The first grants awarded from the Center for Nutrition, Learning, and Memory demonstrate the balanced approach that the University of Illinois units and funding partner Abbott were aiming for with this first-ever interdisciplinary cognition and nutrition research center.
Thirteen proposals, it was announced Monday, were selected to receive more than $12M in grant funding for interdisciplinary research projects investigating the links between nutrition, the brain, and cognition. The Center for Nutrition, Learning, and Memory (CNLM) was formed in late 2011 with a goal of fast-tracking research projects.
A “Grand Challenge” was announced in December as part of an annual competition for grant proposals focusing on “novel research that explores the development of nutritional compounds to enhance learning and memory at different stages within the lifespan involving cognition and nutrition.”
CNLM is a partnership between Abbott Nutrition, a division of Abbott, and Illinois units, the Beckman Institute, the Institute for Genomic Biology (IGB), the Division of Nutritional Sciences, and the Neuroscience Program. Neal Cohen is the Illinois Director of the Center for Nutrition, Learning and Memory, while Keith Garleb, Director of Global Discovery Research at Abbott Nutrition, is the Abbott Director of CNLM.
This first round of grants will fund a wide range of research, led by more than 40 investigators representing 16 different departments and units on campus, joined by postdoctoral fellows, graduate students, and staff. Cohen was impressed by the quality of the proposals submitted and selected, and by the funding from Abbott for this initial round of its five-year commitment to the Center.

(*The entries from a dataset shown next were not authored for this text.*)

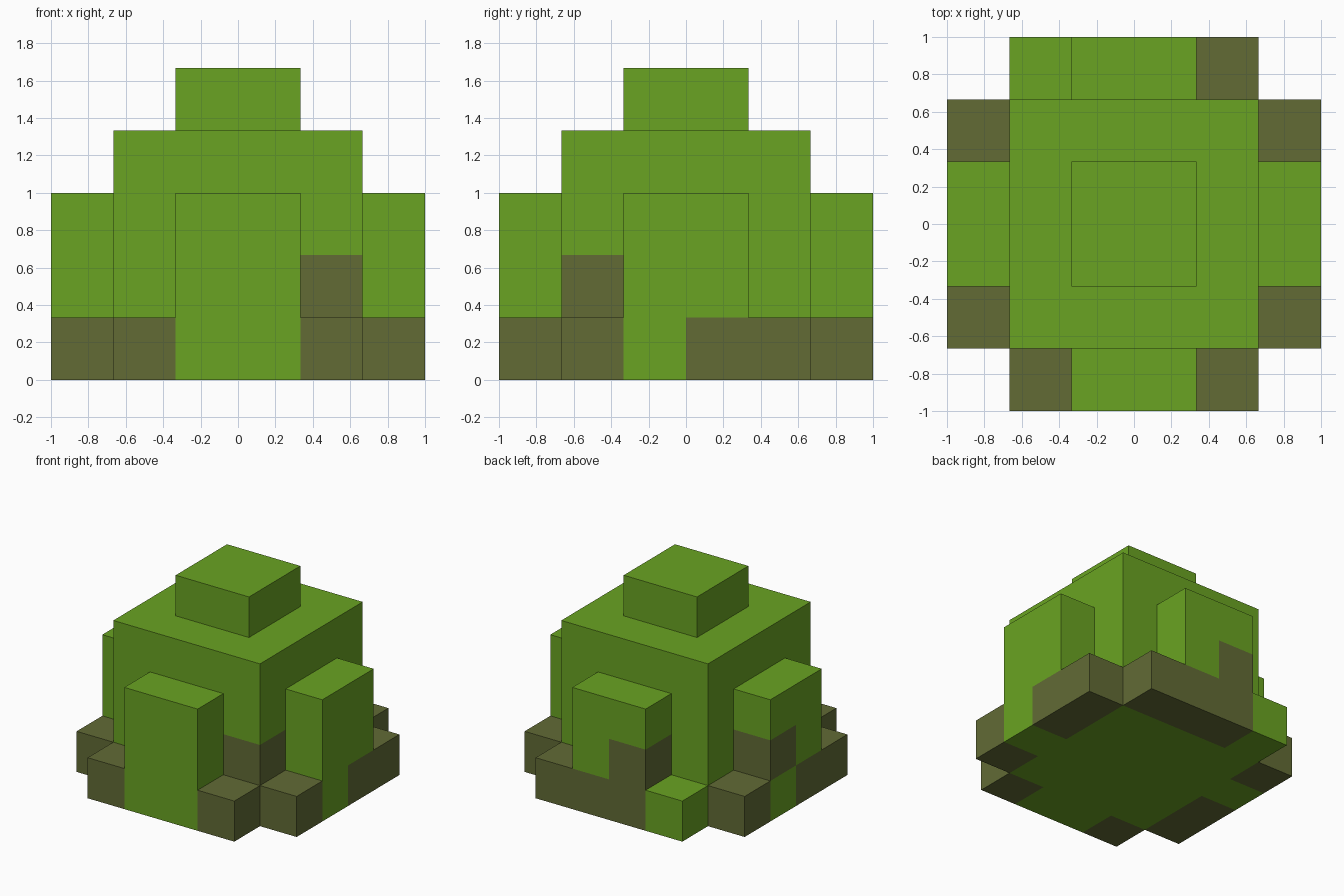
import bpy
import bmesh
from itertools import product
from math import radians
from mathutils import Vector

if "Cube" in bpy.data.objects:
    bpy.data.objects.remove(bpy.data.objects["Cube"], do_unlink=True)

UNIT = 1 / 3   # edge of one block; the model is 6 blocks wide
LAST = 5


def make_material(name, color):
    mat = bpy.data.materials.new(name)
    mat.use_nodes = True
    mat.diffuse_color = color
    mat.node_tree.nodes["Principled BSDF"].inputs["Base Color"].default_value = color
    return mat


MATERIALS = [make_material("leaf green", (0.144, 0.371, 0.016, 1)),
             make_material("moss brown", (0.122, 0.147, 0.036, 1))]


def block(xs, ys, zs):
    """All cells in inclusive index ranges."""
    return set(product(*(range(a, b + 1) for a, b in (xs, ys, zs))))


def quarter_turns(cells, count):
    for _ in range(count):
        cells = {(LAST - y, x, z) for x, y, z in cells}
    return cells


# Core and cap
parts = {"body": block((1, 4), (1, 4), (0, 3)),
         "cap": block((2, 3), (2, 3), (4, 4))}

# The same column and pair of feet on each of the four sides
column = block((2, 3), (0, 0), (0, 2))
feet = {(1, 0, 0), (4, 0, 0)}
for turn, side in enumerate(("front", "left", "back", "right")):
    parts[side + "_column"] = quarter_turns(column, turn)
    parts[side + "_feet"] = quarter_turns(feet, turn)

occupied = set().union(*parts.values())

# Brown ground ring with green gaps, plus a few raised brown patches
GREEN_GROUND = {(2, 0), (3, 0), (5, 2), (1, 5), (0, 3)}
BROWN_RAISED = {(4, 1, 1), (2, 5, 1), (0, 3, 1)}


def is_brown(cell):
    x, y, z = cell
    outer = x in (0, LAST) or y in (0, LAST)
    return cell in BROWN_RAISED or (z == 0 and outer and (x, y) not in GREEN_GROUND)


def add_cell(bm, cell):
    """Add only the faces of a cell that are exposed."""
    centre = Vector(cell) + Vector((0.5, 0.5, 0.5))
    for axis, sign in product(range(3), (-1, 1)):
        normal = Vector((0, 0, 0))
        normal[axis] = sign
        if tuple(int(c + n) for c, n in zip(cell, normal)) in occupied:
            continue
        u = Vector((0, 0, 0))
        u[(axis + 1) % 3] = 0.5
        v = normal.cross(u)
        mid = centre + normal / 2
        corners = (mid - u - v, mid + u - v, mid + u + v, mid - u + v)
        face = bm.faces.new([bm.verts.new((c - Vector((3, 3, 0))) * UNIT) for c in corners])
        face.material_index = int(is_brown(cell))


def build_part(name, cells):
    bm = bmesh.new()
    for cell in sorted(cells):
        add_cell(bm, cell)
    bmesh.ops.remove_doubles(bm, verts=bm.verts, dist=0.001)
    # Merge flat areas of one colour
    bmesh.ops.dissolve_limit(bm, angle_limit=radians(1), verts=bm.verts,
                             edges=bm.edges, delimit={"MATERIAL"})
    mesh = bpy.data.meshes.new(name)
    bm.to_mesh(mesh)
    bm.free()
    for mat in MATERIALS:
        mesh.materials.append(mat)
    bpy.context.collection.objects.link(bpy.data.objects.new(name, mesh))


for part_name, part_cells in parts.items():
    build_part(part_name, part_cells)
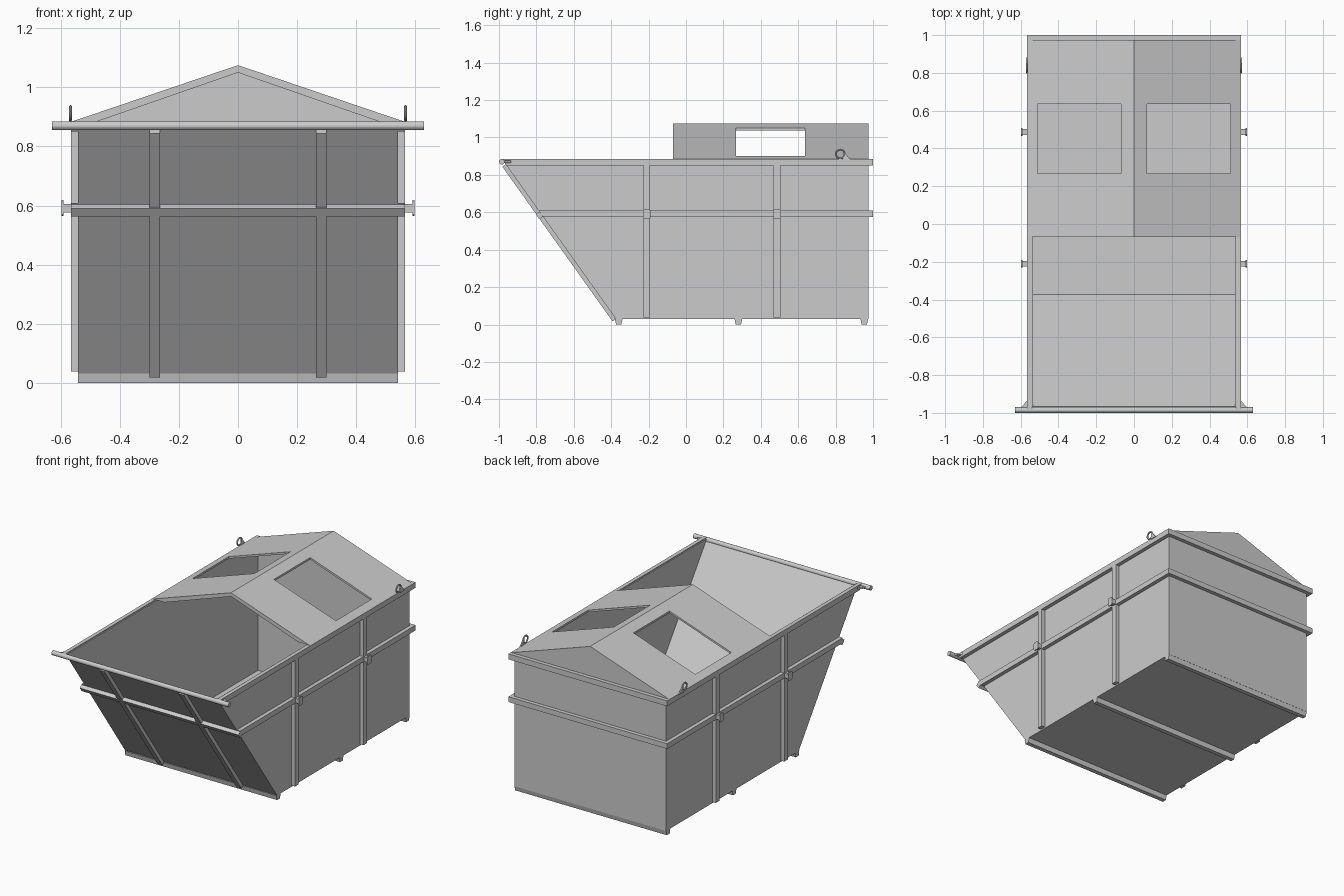
import bpy, bmesh, math
from mathutils import Vector

if "Cube" in bpy.data.objects:
    bpy.data.objects.remove(bpy.data.objects["Cube"])


def new_object(name, bm):
    bmesh.ops.recalc_face_normals(bm, faces=bm.faces[:])
    mesh = bpy.data.meshes.new(name)
    bm.to_mesh(mesh)
    bm.free()
    ob = bpy.data.objects.new(name, mesh)
    bpy.context.collection.objects.link(ob)
    return ob


def prism(name, profile, a, b, axis='x'):
    """Extrude a 2D profile from a to b along the axis (other axes in x,y,z order)."""
    i = 'xyz'.index(axis)

    def point(p, d):
        co = list(p)
        co.insert(i, d)
        return co

    bm = bmesh.new()
    lo = [bm.verts.new(point(p, a)) for p in profile]
    hi = [bm.verts.new(point(p, b)) for p in profile]
    bm.faces.new(lo)
    bm.faces.new(hi)
    n = len(profile)
    for k in range(n):
        m = (k + 1) % n
        bm.faces.new((lo[k], lo[m], hi[m], hi[k]))
    return new_object(name, bm)


def rect(u0, u1, v0, v1):
    return [(u0, v0), (u1, v0), (u1, v1), (u0, v1)]


def box(name, x, y, z):
    return prism(name, rect(*y, *z), *x)


W, R = 0.541, 0.566              # wall half width, rail half width
BACK = 0.975
FOOT, LIP = Vector((-0.375, 0.03)), Vector((-0.97, 0.865))   # sloped front (y, z)
along = (LIP - FOOT).normalized()
out = Vector((-along.y, along.x))


def slope_profile(t0, t1, depth):
    p, q = FOOT + along * t0, FOOT + along * t1
    return [tuple(p), tuple(q), tuple(q + out * depth), tuple(p + out * depth)]


# Open sheet metal body with gabled back wall
bm = bmesh.new()
side = [FOOT, (BACK, 0.03), (BACK, 0.88), (-0.97, 0.88), LIP]
L, Rt = ([bm.verts.new((x, p[0], p[1])) for p in side] for x in (-W, W))
apex = bm.verts.new((0, BACK, 1.066))
bm.faces.new(L)
bm.faces.new(Rt)
bm.faces.new((L[0], L[1], Rt[1], Rt[0]))
bm.faces.new((L[1], L[2], apex, Rt[2], Rt[1]))
bm.faces.new((L[0], L[4], Rt[4], Rt[0]))
body = new_object("body_shell", bm)
# make sure the shell's normals face outwards before thickening inwards
if body.data.polygons[1].normal.x < 0:
    body.data.flip_normals()
sol = body.modifiers.new("thickness", 'SOLIDIFY')
sol.thickness = 0.007
sol.offset = -1

# Gable roof with two loading hatches
roof = prism("gable_roof", [(-0.56, 0.885), (0, 1.075), (0.56, 0.885),
                            (0.522, 0.885), (0, 1.062), (-0.522, 0.885)], -0.07, BACK, 'y')
for s, tag in ((1, "right"), (-1, "left")):
    cut = box("hatch_cutter_" + tag, sorted((s * 0.07, s * 0.51)), (0.267, 0.635), (0.8, 1.2))
    cut.hide_render = True
    cut.hide_viewport = True
    mod = roof.modifiers.new("hatch", 'BOOLEAN')
    mod.operation = 'DIFFERENCE'
    mod.solver = 'EXACT'
    mod.object = cut
prism("roof_front_lip", [(-0.545, 0.885), (0, 1.0695), (0.545, 0.885),
                         (0.475, 0.885), (0, 1.05), (-0.475, 0.885)], -0.069, -0.058, 'y')

# Rails on the back, and the sloped front
TOP, MID = (0.85, 0.885), (0.575, 0.609)
box("back_top_rail", (-R, R), (BACK, 1.0), TOP)
box("back_middle_rail", (-R, R), (BACK, 1.0), MID)
prism("front_middle_rail", slope_profile(0.672, 0.705, 0.024), -R, R)

# Sloped ribs on the front
for x, tag in ((-0.282, "left"), (0.282, "right")):
    prism("front_rib_" + tag, slope_profile(0.0, 1.015, 0.022), x - 0.018, x + 0.018)

# Round tipping bar along the front lip
bm = bmesh.new()
bmesh.ops.create_cone(bm, cap_ends=True, segments=20, radius1=0.015, radius2=0.015, depth=1.26)
bar = new_object("front_tipping_bar", bm)
bar.rotation_euler.y = math.pi / 2
bar.location = (0, -0.985, 0.87)

# Parts repeated on both sides
for s, tag in ((1, "right"), (-1, "left")):
    xr = sorted((s * W, s * R))
    prism("side_top_rail_" + tag, [(-0.985, 0.885), (-0.96, 0.85), (1.0, 0.85), (1.0, 0.885)], *xr)
    prism("side_middle_rail_" + tag,
          [(-0.787, 0.609), (-0.763, 0.575), (1.0, 0.575), (1.0, 0.609)], *xr)
    for y, pos in ((-0.21, "front"), (0.487, "rear")):
        box(f"side_rib_{pos}_{tag}", xr, (y - 0.018, y + 0.018), (0.038, 0.85))
        # lifting peg with its end plate
        box(f"peg_{pos}_{tag}", sorted((s * R, s * 0.592)), (y - 0.015, y + 0.015), (0.577, 0.606))
        c = 0.006
        h, zc = 0.02, 0.591
        v = 0.027
        plate = [(y - h + c, zc - v), (y + h - c, zc - v), (y + h, zc - v + c), (y + h, zc + v - c),
                 (y + h - c, zc + v), (y - h + c, zc + v), (y - h, zc + v - c), (y - h, zc - v + c)]
        prism(f"peg_plate_{pos}_{tag}", plate, *sorted((s * 0.59, s * 0.597)))
    # corner gusset behind the tipping bar
    prism("bar_gusset_" + tag, [(s * W, -0.975), (s * 0.602, -0.975), (s * R, -0.935)],
          0.864, 0.876, 'z')
    # lifting eye near the back
    bpy.ops.mesh.primitive_torus_add(major_radius=0.023, minor_radius=0.005, major_segments=24,
                                     minor_segments=8, location=(s * 0.567, 0.825, 0.912),
                                     rotation=(0, math.pi / 2, 0))
    eye = bpy.context.object
    eye.name = "lifting_eye_" + tag
    bpy.ops.object.shade_smooth_by_angle()
    prism("lifting_eye_base_" + tag, [(0.838, 0.88), (0.882, 0.88), (0.843, 0.925)],
          *sorted((s * 0.563, s * 0.571)))

# Skid feet across the floor
for y, tag in ((-0.36, "front"), (0.28, "middle"), (0.953, "rear")):
    prism("skid_" + tag, [(y - 0.021, 0.031), (y - 0.014, 0), (y + 0.014, 0), (y + 0.021, 0.031)],
          -W, W)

– Neal Cohen
“We are very pleased with the support we’re getting from Abbott to move ahead aggressively and also very pleased by the response we’ve gotten from the University of Illinois investigators,” Cohen said. “They have really embraced these opportunities and come through with fantastic proposals.”
Cohen said the plan from the start was to select proposals representing a balanced approach to the center’s research goals, and those accepted in this first round meet that principle.
“In the selection process we had in mind the idea of a portfolio, and that the portfolio would be balanced,” he said. “We mean balanced in a number of ways, both human studies and animal studies and that within the human studies we target a number of different ages and populations.”
Cohen added that balance also includes different categories of projects, such as intervention-based research that tests the effects of nutritional compounds, or developing research support facilities for testing nutrients, for example.
In addition to a balanced approach to research, guiding principles of the Center include creating synergies between different kinds of efforts, and integrating Center-funded projects with current or proposed projects, such as those funded by National Institutes of Health grants.
“In each of the categories, rather than having one of each type, what we tried to do was find projects that would provide strong synergies,” Cohen said. “So there are several projects that focus on neurogenesis, which is the creation of new neurons in the hippocampus, the part of the brain critical to learning and memory. Another example is a couple of proposals on the synergistic effects of exercise and nutrition.
“A final guiding principle in selecting our portfolio was the idea of leveraging funding from other sources, which combined with funding of the Center, would produce even stronger results, and an even stronger Center. That provides real power in our ability to make the money go further, or bring nutrition to the NIH-funded proposals if it wasn’t already part of it.”
The proposals selected represent a cross-section of departments and units at the University of Illinois, with collaborations stretching from the United States and Canada to Europe that include other universities, research centers, foundations, and Abbott Nutrition. Cohen said there will be more widespread collaborations, including international ones, in the second round, set to begin in July with proposal submission workshops for researchers.
“We’re moving everything much earlier in the year for Round 2 than we had in Round One,” Cohen said. “The new set of projects will begin in January. That means we are going to be soliciting proposals in the summer, early fall, with pre-proposals due on September 7th, which is less than five months from the start date of the Round One projects.”
Cohen said this first round is a great beginning for a center that has gone from signed agreement to funding research in less than six months.
“I am very excited about the projects that are going forward,” he said. “And some of the projects which we weren’t able to fund in the first round, we will be encouraging to come back in Round 2 with specific suggestions about how to improve them, along with brand new proposals of various kinds. So we are tremendously excited about the rate of progress.”